Some Summit Hill residents told the borough council this week they are living in fear from a pit bull.

Ruth Gardiner said her mother lives in the unit block of East White Street. She said the mother is afraid of the dog, a neighbor is afraid, and she and her two children are scared.

The mother, Diane Templer, alleged the dog got into her yard three times, and twice grabbed her pet terrier by the throat. She said she got the larger dog to release its grip one time by hitting it with a can, while the owner called it the other time.

Gardiner said Templer and a neighbor of hers, Gina Robertshaw, have filed complaints with the police seven times since July 13 about the dog.

Chief of Police Joseph Fittos assured that the complaints are being addressed and the owner of the dog will be cited.

Gardiner pleaded with the council for assistance, stating she is afraid if nothing is done she will be bringing to the borough hall medical bills for her mother, the mother's pet, or her own two children, ages 13 and 16, who cut grass and do other chores for her.

She pleaded with the council to pass an "absentee landlord ordinance as fast as you can," so that council might have more authority to address the issue with the owner of the dog, who rents the home in which he lives. The home is owned by someone from Scarborough, N.Y.

The council is hoping to pass such an ordinance next month.

Robertshaw had attended last month's council meeting to complain about alleged frequent barking by the dog. She told the council, "After last month you assured me something would be taken care of."

Fittos again assured her he is working on the matter.

"We certainly don't need an ordinance for violations that have been committed," interjected councilman Bill Chapman.

Gardiner said there have been three incidents of aggression shown by the pit bull, asking if this shouldn't constitute some sore of action by borough officials.

"Once is too much," responded Council President Joseph Weber. "You're talking about an animal that is very dangerous in my opinion."

Fittos said that according to reports he has received, there was one instance where the dog stuck its head through the fence. He said a dog becomes dangerous if it jumps over the fence.

Templer said the pit bull had her dog by the throat. "Luckily I had a can in my hand and hit it."

"This is a police issue and we are handling it," said Fittos. He said if there is a determination made that the dog is dangerous, then it can be removed.

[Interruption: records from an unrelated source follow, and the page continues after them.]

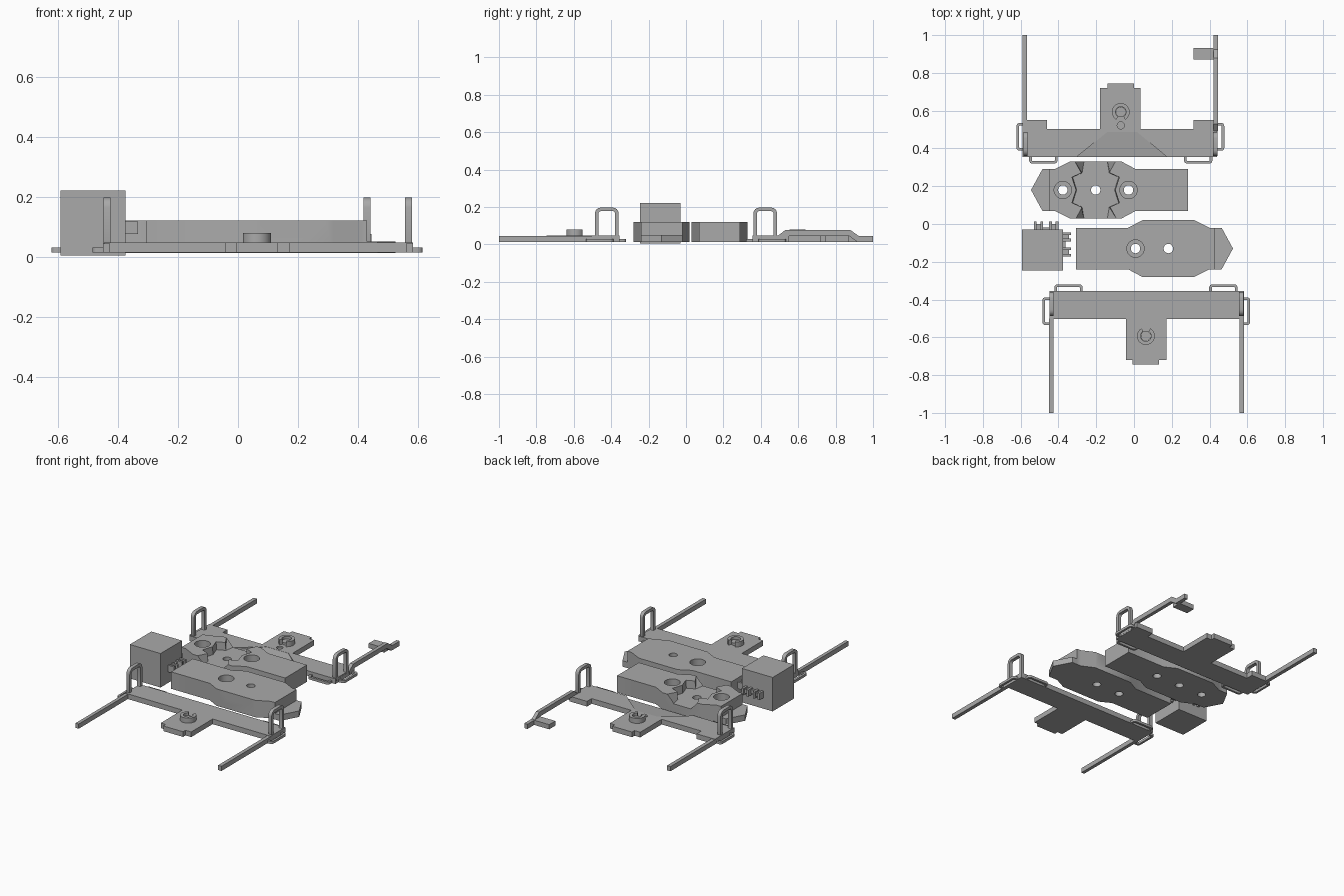
import bpy, bmesh, math
from mathutils import Matrix, Vector

if "Cube" in bpy.data.objects:
    bpy.data.objects.remove(bpy.data.objects["Cube"])

grey = bpy.data.materials.new("plain grey")
grey.diffuse_color = (0.4, 0.4, 0.4, 1)
grey.use_nodes = True
grey.node_tree.nodes["Principled BSDF"].inputs["Base Color"].default_value = grey.diffuse_color


def finish(name, bm, turn=None):
    """Turn a bmesh into an object; turn = half-turn centre (x, y)."""
    bmesh.ops.remove_doubles(bm, verts=bm.verts, dist=1e-5)
    if turn:
        c = Vector((turn[0], turn[1], 0))
        bm.transform(Matrix.Translation(c) @ Matrix.Rotation(math.pi, 4, 'Z') @ Matrix.Translation(-c))
    bmesh.ops.recalc_face_normals(bm, faces=bm.faces)
    me = bpy.data.meshes.new(name)
    bm.to_mesh(me)
    bm.free()
    ob = bpy.data.objects.new(name, me)
    bpy.context.collection.objects.link(ob)
    me.materials.append(grey)
    return ob


def loft(name, low, high, turn=None):
    """Solid between two matching closed loops of 3D points."""
    bm = bmesh.new()
    a = [bm.verts.new(p) for p in low]
    b = [bm.verts.new(p) for p in high]
    bm.faces.new(a)
    bm.faces.new(b)
    for i in range(len(a)):
        j = (i + 1) % len(a)
        bm.faces.new((a[i], a[j], b[j], b[i]))
    return finish(name, bm, turn)


def prism(name, pts, z0, z1, turn=None):
    return loft(name, [(x, y, z0) for x, y in pts], [(x, y, z1) for x, y in pts], turn)


def box(name, x0, x1, y0, y1, z0, z1, turn=None):
    return prism(name, [(x0, y0), (x1, y0), (x1, y1), (x0, y1)], z0, z1, turn)


def circle(x, y, r, n=32):
    return [(x + r * math.cos(2 * math.pi * i / n), y + r * math.sin(2 * math.pi * i / n)) for i in range(n)]


def rounded(u0, u1, v0, v1, r, n=4):
    pts = []
    for k, (u, v) in enumerate([(u1 - r, v1 - r), (u0 + r, v1 - r), (u0 + r, v0 + r), (u1 - r, v0 + r)]):
        for i in range(n + 1):
            a = (k + i / n) * math.pi / 2
            pts.append((u + r * math.cos(a), v + r * math.sin(a)))
    return pts


def ring(name, outer, inner, lo, hi, axis='Z', turn=None, closed=True):
    """Band of rectangular section between two loops, laid flat or upright."""
    bm = bmesh.new()
    put = (lambda p, h: (p[0], p[1], h)) if axis == 'Z' else (lambda p, h: (h, p[0], p[1]))
    rows = [[bm.verts.new(put(p, h)) for p in loop]
            for loop, h in ((outer, lo), (outer, hi), (inner, hi), (inner, lo))]
    n = len(outer)
    for i in range(n if closed else n - 1):
        j = (i + 1) % n
        for k in range(4):
            m = (k + 1) % 4
            bm.faces.new((rows[k][i], rows[k][j], rows[m][j], rows[m][i]))
    if not closed:
        for i in (0, n - 1):
            bm.faces.new([row[i] for row in rows])
    return finish(name, bm, turn)


def cut(ob, cutters):
    bpy.context.view_layer.objects.active = ob
    for c in cutters:
        mod = ob.modifiers.new("cut", 'BOOLEAN')
        mod.operation = 'DIFFERENCE'
        mod.solver = 'EXACT'
        mod.object = c
        bpy.ops.object.modifier_apply(modifier=mod.name)
        bpy.data.objects.remove(c)


def smooth(ob):
    bpy.ops.object.select_all(action='DESELECT')
    ob.select_set(True)
    bpy.context.view_layer.objects.active = ob
    bpy.ops.object.shade_smooth_by_angle(angle=math.radians(30))


# Saddle block: shaped body with through holes and a notched channel
def block(tag, turn):
    cx, cy, half = -0.203, 0.18, 0.15
    side = [(-0.45, 0.11), (-0.42, 0.11), (-0.34, half), (-0.065, half), (0.01, 0.11), (0.285, 0.11)]
    pts = [(x, cy + y) for x, y in side] + [(x, cy - y) for x, y in reversed(side)]
    body = prism(tag + "_block", pts, 0.012, 0.12, turn)

    def channel(rows, z):
        quarter = [(x, y) for x, y in rows]
        right = quarter + [(x, -y) for x, y in reversed(quarter[:-1])]
        loop = right + [(-x, y) for x, y in reversed(right)]
        return [(cx + x, cy + y, z) for x, y in loop]

    low = channel([(0.06, 0.16), (0.072, 0.09), (0.122, 0.068), (0.10, 0)], 0.07)
    high = channel([(0.115, 0.16), (0.076, 0.09), (0.126, 0.068), (0.104, 0)], 0.125)
    cutters = [loft("channel_cutter", low, high, turn)]
    for k in (-1, 0, 1):
        x = cx + 0.174 * k
        cutters.append(prism("hole_cutter", circle(x, cy, 0.025), -0.1, 0.3, turn))
        if k:
            cutters.append(prism("counterbore_cutter", circle(x, cy, 0.046), 0.06, 0.3, turn))
    cut(body, cutters)
    smooth(body)
    # low pointed nose at the narrow end
    nose = [(-0.45, 0.29), (-0.485, 0.29), (-0.545, 0.18), (-0.485, 0.07), (-0.45, 0.07)]
    prism(tag + "_block_nose", nose, 0.012, 0.05, turn)


block("back", None)
block("front", (-0.0105, 0.025))


# Side frame: crossbar, tab with boss, handles and flat rings
def frame(tag, turn, back):
    z0, z1 = 0.014, 0.047
    pts = [(-0.59, 0.355), (0.44, 0.355), (0.44, 0.503)]
    if back:
        pts[2:] = [(0.44, 0.55), (0.315, 0.55), (0.315, 0.503)]
    pts += [(0.035, 0.503), (0.035, 0.72), (0.0, 0.72), (0.0, 0.745),
            (-0.14, 0.745), (-0.14, 0.72), (-0.18, 0.72), (-0.18, 0.503)]
    if back:
        pts += [(-0.46, 0.503), (-0.46, 0.55), (-0.59, 0.55)]
    else:
        pts += [(-0.59, 0.503)]
    bar = prism(tag + "_crossbar", pts, z0, z1, turn)
    # sloped hollow in the inner edge, and a shallow pin hole
    plan = [(-0.31, 0.35), (-0.14, 0.488), (0.015, 0.488), (0.18, 0.35)]
    slope = loft("slope_cutter", [(x, y, 0.03 if y < 0.4 else 0.046) for x, y in plan],
                 [(x, y, 0.1) for x, y in plan], turn)
    cut(bar, [slope, prism("pin_cutter", circle(-0.07, 0.522, 0.019), 0.035, 0.1, turn)])

    # boss: open collar around a lower post
    arc = [math.radians(-60 + 300 * i / 28) for i in range(29)]
    outer, inner = ([(-0.07 + r * math.cos(a), 0.593 + r * math.sin(a)) for a in arc] for r in (0.047, 0.028))
    smooth(ring(tag + "_boss_collar", outer, inner, 0.04, 0.079, 'Z', turn, False))
    smooth(prism(tag + "_boss_post", circle(-0.07, 0.593, 0.027), 0.04, 0.062, turn))

    # upright handles, flat side rings and flat inner rings at both ends
    for end, hx, s0, s1, r0, r1 in (("left", -0.586, -0.622, -0.575, -0.555, -0.405),
                                    ("right", 0.418, 0.425, 0.478, 0.265, 0.415)):
        smooth(ring(f"{tag}_{end}_handle", rounded(0.36, 0.487, 0.02, 0.197, 0.032),
                    rounded(0.379, 0.468, 0.039, 0.178, 0.014), hx, hx + 0.023, 'X', turn))
        for part, (a, b, c, d) in (("side_ring", (s0, s1, 0.388, 0.535)), ("inner_ring", (r0, r1, 0.32, 0.375))):
            smooth(ring(f"{tag}_{end}_{part}", rounded(a, b, c, d, 0.016),
                        rounded(a + 0.014, b - 0.014, c + 0.014, d - 0.014, 0.004), z0, 0.03, 'Z', turn))

    # long rods
    box(tag + "_left_rod", -0.59, -0.566, 0.50, 1.0, z0, 0.044, turn)
    if not back:
        box(tag + "_right_rod", 0.42, 0.442, 0.50, 1.0, z0, 0.044, turn)
        return
    path = [(0.49, 0.045), (0.53, 0.076), (0.88, 0.076), (0.925, 0.044), (1.0, 0.044),
            (1.0, 0.014), (0.915, 0.014), (0.87, 0.046), (0.54, 0.046), (0.50, 0.016)]
    loft("back_cranked_rod", [(0.421, y, z) for y, z in path], [(0.444, y, z) for y, z in path], turn)
    box("rod_end_plate", 0.315, 0.425, 0.87, 0.932, z0, 0.044, turn)


frame("back", None, True)
frame("front", (-0.0035, 0.0), False)

# Cube with small clips on two faces
box("cube", -0.592, -0.375, -0.247, -0.03, 0.004, 0.221)
for cx, cy, dx, dy in ((-0.465, -0.03, 0, 1), (-0.375, -0.108, 1, 0)):
    def clip_box(name, a0, a1, d0, d1, z0, z1):
        if dx:
            box(name, cx + d0, cx + d1, cy + a0, cy + a1, z0, z1)
        else:
            box(name, cx + a0, cx + a1, cy + d0, cy + d1, z0, z1)
    clip_box("clip_bridge", -0.055, 0.055, -0.005, 0.012, 0.085, 0.11)
    for s in (-1, 1):
        a = 0.04 * s
        clip_box("clip_jaw", a - 0.024, a - 0.01, -0.005, 0.042, 0.075, 0.118)
        clip_box("clip_jaw", a + 0.01, a + 0.024, -0.005, 0.042, 0.075, 0.118)
        clip_box("clip_back", a - 0.024, a + 0.024, 0.018, 0.03, 0.085, 0.11)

Gardiner asked if having the terrior in its jaws two times doesn't make the pit bull dangerous.

"There is a process," said Fittos. "You just don't take a dog out."

The borough's solicitor, Attorney Joseph Matika, agreed, stating, "There must be a conviction before the next step can be taken. The conviction has to be made by a local magistrate."

Templer responded that this is what happens when you read in newspapers about someone attacked by a dog and nobody did anything. "I don't want to be dead," she said. "I don't want to be attacked. I don't want my dog to be dead."

Weber told her, "Whether we agree or not, we have to follow the law. In my opinion, the dog has more rights than you or I."

Attorney Matika said the short-term solution is for an arrest to occur and the dog's owner to be convicted. He said, "Police must cite the dog's owner."

"Right now it's in the police's hands," Weber told those complaining. "We have the word from the chief of police that he'll do everything in his power."